» **PROBLEM TO SOLVE**: Copy, exactly and without additions, every line in the records below from the one holding "for i in range(9)]" through the one holding "poly.use_smooth = True", both ends included.

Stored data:

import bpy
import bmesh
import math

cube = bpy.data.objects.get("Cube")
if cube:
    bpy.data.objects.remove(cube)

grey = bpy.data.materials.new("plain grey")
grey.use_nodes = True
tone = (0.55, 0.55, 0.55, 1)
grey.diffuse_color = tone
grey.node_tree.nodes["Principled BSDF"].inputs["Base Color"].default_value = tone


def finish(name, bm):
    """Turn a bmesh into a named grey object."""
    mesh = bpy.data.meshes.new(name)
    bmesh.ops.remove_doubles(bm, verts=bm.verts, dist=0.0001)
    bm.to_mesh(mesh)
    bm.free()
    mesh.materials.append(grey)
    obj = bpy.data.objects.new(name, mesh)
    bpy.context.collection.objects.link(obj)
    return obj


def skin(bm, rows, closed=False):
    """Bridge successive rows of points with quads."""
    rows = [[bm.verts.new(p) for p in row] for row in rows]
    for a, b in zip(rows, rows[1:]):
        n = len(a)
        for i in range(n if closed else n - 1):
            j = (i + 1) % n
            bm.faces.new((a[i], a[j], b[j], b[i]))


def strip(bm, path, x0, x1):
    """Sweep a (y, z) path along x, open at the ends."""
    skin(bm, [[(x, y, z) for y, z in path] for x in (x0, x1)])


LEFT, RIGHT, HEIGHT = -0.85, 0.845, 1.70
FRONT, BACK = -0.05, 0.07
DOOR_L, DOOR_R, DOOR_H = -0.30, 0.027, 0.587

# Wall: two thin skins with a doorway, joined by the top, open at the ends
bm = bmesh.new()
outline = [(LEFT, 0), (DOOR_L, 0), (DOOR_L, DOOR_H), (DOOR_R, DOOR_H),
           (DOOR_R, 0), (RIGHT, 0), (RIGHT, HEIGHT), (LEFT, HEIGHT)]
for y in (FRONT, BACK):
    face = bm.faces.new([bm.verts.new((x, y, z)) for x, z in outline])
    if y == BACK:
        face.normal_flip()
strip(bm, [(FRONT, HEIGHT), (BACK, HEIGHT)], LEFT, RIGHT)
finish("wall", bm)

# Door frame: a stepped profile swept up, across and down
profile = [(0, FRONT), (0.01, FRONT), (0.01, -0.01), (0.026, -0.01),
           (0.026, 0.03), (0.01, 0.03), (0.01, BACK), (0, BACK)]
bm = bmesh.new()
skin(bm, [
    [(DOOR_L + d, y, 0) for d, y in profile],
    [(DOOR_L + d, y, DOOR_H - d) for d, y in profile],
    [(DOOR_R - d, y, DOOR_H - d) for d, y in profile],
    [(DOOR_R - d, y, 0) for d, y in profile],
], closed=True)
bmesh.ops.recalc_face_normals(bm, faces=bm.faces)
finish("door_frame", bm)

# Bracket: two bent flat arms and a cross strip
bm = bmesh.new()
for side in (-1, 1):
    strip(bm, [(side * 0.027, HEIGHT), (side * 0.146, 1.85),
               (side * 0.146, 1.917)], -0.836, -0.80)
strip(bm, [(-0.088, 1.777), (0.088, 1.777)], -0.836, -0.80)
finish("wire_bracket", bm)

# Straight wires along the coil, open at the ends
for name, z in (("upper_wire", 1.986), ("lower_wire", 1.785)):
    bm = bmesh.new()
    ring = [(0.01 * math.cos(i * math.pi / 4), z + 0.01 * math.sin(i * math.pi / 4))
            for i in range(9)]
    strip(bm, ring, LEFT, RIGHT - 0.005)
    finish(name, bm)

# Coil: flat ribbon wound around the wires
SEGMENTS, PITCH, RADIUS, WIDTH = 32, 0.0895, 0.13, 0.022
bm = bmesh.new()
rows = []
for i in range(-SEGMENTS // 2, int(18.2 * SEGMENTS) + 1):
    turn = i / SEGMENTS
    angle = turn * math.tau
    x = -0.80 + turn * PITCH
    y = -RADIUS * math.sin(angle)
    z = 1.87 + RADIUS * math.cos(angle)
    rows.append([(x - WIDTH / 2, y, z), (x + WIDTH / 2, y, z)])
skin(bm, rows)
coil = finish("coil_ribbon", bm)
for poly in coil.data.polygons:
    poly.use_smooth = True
--
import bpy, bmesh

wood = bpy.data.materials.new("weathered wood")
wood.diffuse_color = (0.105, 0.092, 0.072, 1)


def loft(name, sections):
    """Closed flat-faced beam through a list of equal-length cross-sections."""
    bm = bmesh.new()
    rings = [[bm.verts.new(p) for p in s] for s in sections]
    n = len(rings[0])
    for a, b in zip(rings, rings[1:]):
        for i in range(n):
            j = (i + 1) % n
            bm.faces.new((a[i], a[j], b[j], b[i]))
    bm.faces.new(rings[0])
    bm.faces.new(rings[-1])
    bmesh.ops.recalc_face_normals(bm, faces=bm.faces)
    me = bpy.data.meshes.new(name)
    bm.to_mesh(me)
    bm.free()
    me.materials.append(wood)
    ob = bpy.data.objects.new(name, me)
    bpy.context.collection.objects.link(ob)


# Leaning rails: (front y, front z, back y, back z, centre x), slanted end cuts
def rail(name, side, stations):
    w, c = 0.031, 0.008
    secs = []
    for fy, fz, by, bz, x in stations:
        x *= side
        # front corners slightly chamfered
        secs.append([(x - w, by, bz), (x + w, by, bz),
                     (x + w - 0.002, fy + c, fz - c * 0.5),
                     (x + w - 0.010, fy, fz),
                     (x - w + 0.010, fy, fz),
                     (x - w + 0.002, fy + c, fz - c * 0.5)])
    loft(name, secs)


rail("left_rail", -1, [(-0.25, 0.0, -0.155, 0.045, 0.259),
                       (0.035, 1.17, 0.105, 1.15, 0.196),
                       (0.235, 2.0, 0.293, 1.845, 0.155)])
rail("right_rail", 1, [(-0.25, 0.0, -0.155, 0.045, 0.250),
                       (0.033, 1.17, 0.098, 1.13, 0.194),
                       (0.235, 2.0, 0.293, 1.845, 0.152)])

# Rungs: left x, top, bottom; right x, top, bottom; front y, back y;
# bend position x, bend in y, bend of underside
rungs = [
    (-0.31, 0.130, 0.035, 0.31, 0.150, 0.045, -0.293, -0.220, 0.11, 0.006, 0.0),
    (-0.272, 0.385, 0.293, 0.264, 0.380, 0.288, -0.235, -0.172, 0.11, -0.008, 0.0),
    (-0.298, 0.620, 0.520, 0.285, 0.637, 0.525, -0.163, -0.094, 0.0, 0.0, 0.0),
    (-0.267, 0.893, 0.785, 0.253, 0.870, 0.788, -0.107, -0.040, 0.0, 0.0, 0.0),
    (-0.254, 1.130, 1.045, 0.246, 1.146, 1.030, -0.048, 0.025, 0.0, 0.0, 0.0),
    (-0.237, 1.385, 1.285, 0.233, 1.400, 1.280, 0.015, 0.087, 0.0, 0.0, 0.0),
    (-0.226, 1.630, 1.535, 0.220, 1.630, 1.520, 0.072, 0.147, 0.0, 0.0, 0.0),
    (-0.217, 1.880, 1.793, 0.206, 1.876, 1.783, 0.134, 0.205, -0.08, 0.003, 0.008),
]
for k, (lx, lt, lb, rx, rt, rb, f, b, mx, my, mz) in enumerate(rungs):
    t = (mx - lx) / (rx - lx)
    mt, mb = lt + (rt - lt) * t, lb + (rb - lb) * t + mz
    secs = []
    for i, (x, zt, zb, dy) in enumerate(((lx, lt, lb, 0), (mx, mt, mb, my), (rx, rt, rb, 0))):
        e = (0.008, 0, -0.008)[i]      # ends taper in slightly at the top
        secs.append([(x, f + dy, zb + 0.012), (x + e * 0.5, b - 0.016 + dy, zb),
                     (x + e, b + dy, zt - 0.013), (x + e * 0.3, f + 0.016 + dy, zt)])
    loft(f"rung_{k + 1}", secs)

» **RESPONSE FOR THIS EXERCISE**:
            for i in range(9)]
    strip(bm, ring, LEFT, RIGHT - 0.005)
    finish(name, bm)

# Coil: flat ribbon wound around the wires
SEGMENTS, PITCH, RADIUS, WIDTH = 32, 0.0895, 0.13, 0.022
bm = bmesh.new()
rows = []
for i in range(-SEGMENTS // 2, int(18.2 * SEGMENTS) + 1):
    turn = i / SEGMENTS
    angle = turn * math.tau
    x = -0.80 + turn * PITCH
    y = -RADIUS * math.sin(angle)
    z = 1.87 + RADIUS * math.cos(angle)
    rows.append([(x - WIDTH / 2, y, z), (x + WIDTH / 2, y, z)])
skin(bm, rows)
coil = finish("coil_ribbon", bm)
for poly in coil.data.polygons:
    poly.use_smooth = True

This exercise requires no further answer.